[Opening Supplied data section]

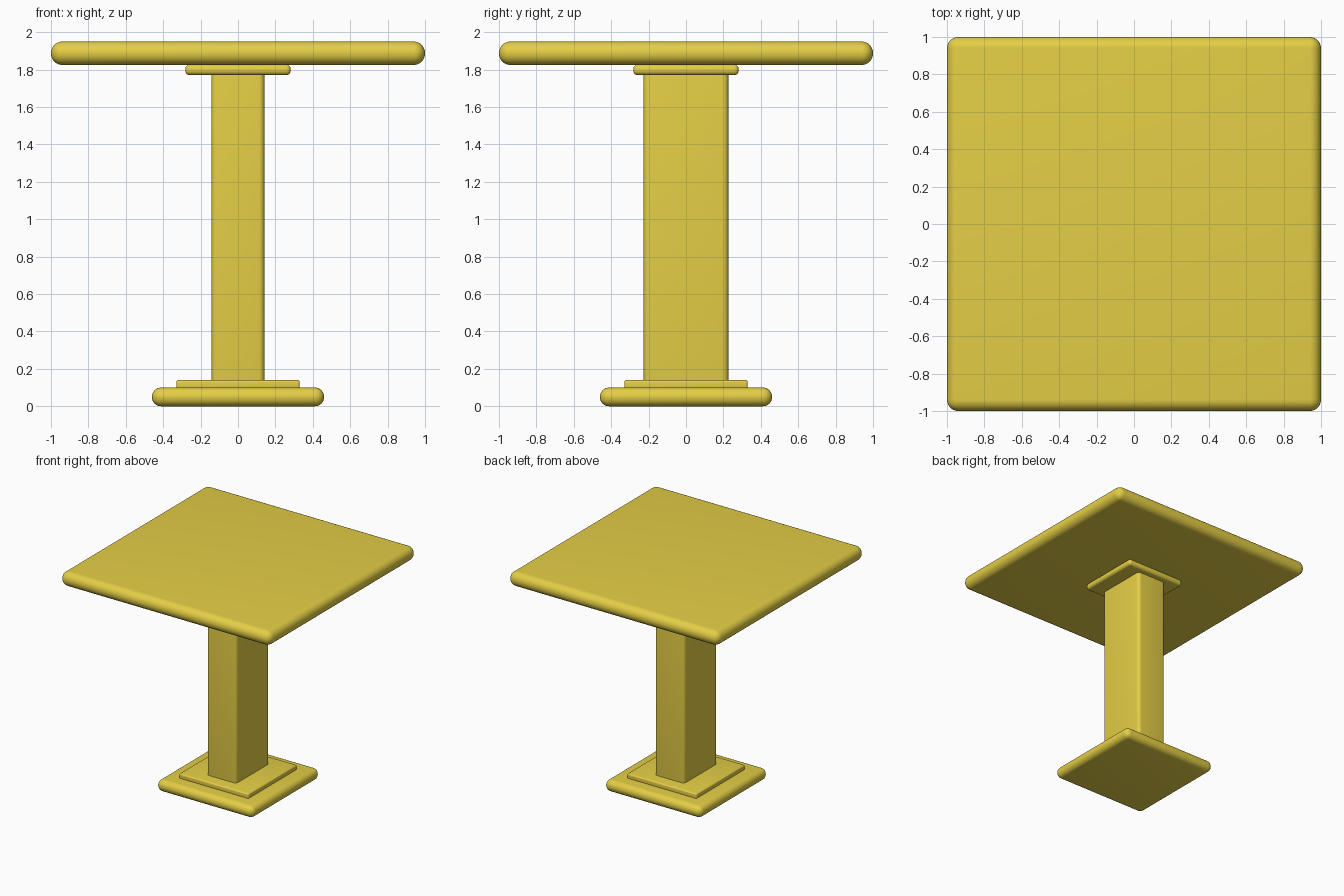
import bpy

if "Cube" in bpy.data.objects:
    bpy.data.objects.remove(bpy.data.objects["Cube"])

mat = bpy.data.materials.new("yellow")
mat.diffuse_color = (0.78, 0.62, 0.06, 1)
mat.use_nodes = True
mat.node_tree.nodes["Principled BSDF"].inputs["Base Color"].default_value = mat.diffuse_color


def rounded_box(name, hx, hy, z0, z1, radius, segments=6):
    bpy.ops.mesh.primitive_cube_add(size=2, location=(0, 0, (z0 + z1) / 2))
    ob = bpy.context.object
    ob.name = name
    ob.scale = (hx, hy, (z1 - z0) / 2)
    bpy.ops.object.transform_apply(location=False, rotation=False, scale=True)
    bev = ob.modifiers.new("round_edges", 'BEVEL')
    bev.width = radius
    bev.segments = segments
    bev.limit_method = 'NONE'
    bpy.ops.object.modifier_apply(modifier=bev.name)
    ob.data.materials.append(mat)
    bpy.ops.object.shade_smooth_by_angle()
    return ob


# Foot: wide rounded slab with a thinner step on top
rounded_box("base", 0.46, 0.46, 0, 0.10, 0.048)
rounded_box("base_step", 0.33, 0.33, 0.09, 0.14, 0.012, 4)

# Rectangular pedestal, its ends buried in the plates
rounded_box("column", 0.142, 0.227, 0.10, 1.81, 0.03)

# Support plate and table top
rounded_box("support_plate", 0.282, 0.282, 1.77, 1.827, 0.025)
rounded_box("table_top", 1.0, 1.0, 1.825, 1.95, 0.061, 8)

[Closing Supplied data section]

◆ **Task brief**: Your copy should hold each line above exactly and no pictures at all.

◆ **Your response**:
import bpy

if "Cube" in bpy.data.objects:
    bpy.data.objects.remove(bpy.data.objects["Cube"])

mat = bpy.data.materials.new("yellow")
mat.diffuse_color = (0.78, 0.62, 0.06, 1)
mat.use_nodes = True
mat.node_tree.nodes["Principled BSDF"].inputs["Base Color"].default_value = mat.diffuse_color


def rounded_box(name, hx, hy, z0, z1, radius, segments=6):
    bpy.ops.mesh.primitive_cube_add(size=2, location=(0, 0, (z0 + z1) / 2))
    ob = bpy.context.object
    ob.name = name
    ob.scale = (hx, hy, (z1 - z0) / 2)
    bpy.ops.object.transform_apply(location=False, rotation=False, scale=True)
    bev = ob.modifiers.new("round_edges", 'BEVEL')
    bev.width = radius
    bev.segments = segments
    bev.limit_method = 'NONE'
    bpy.ops.object.modifier_apply(modifier=bev.name)
    ob.data.materials.append(mat)
    bpy.ops.object.shade_smooth_by_angle()
    return ob


# Foot: wide rounded slab with a thinner step on top
rounded_box("base", 0.46, 0.46, 0, 0.10, 0.048)
rounded_box("base_step", 0.33, 0.33, 0.09, 0.14, 0.012, 4)

# Rectangular pedestal, its ends buried in the plates
rounded_box("column", 0.142, 0.227, 0.10, 1.81, 0.03)

# Support plate and table top
rounded_box("support_plate", 0.282, 0.282, 1.77, 1.827, 0.025)
rounded_box("table_top", 1.0, 1.0, 1.825, 1.95, 0.061, 8)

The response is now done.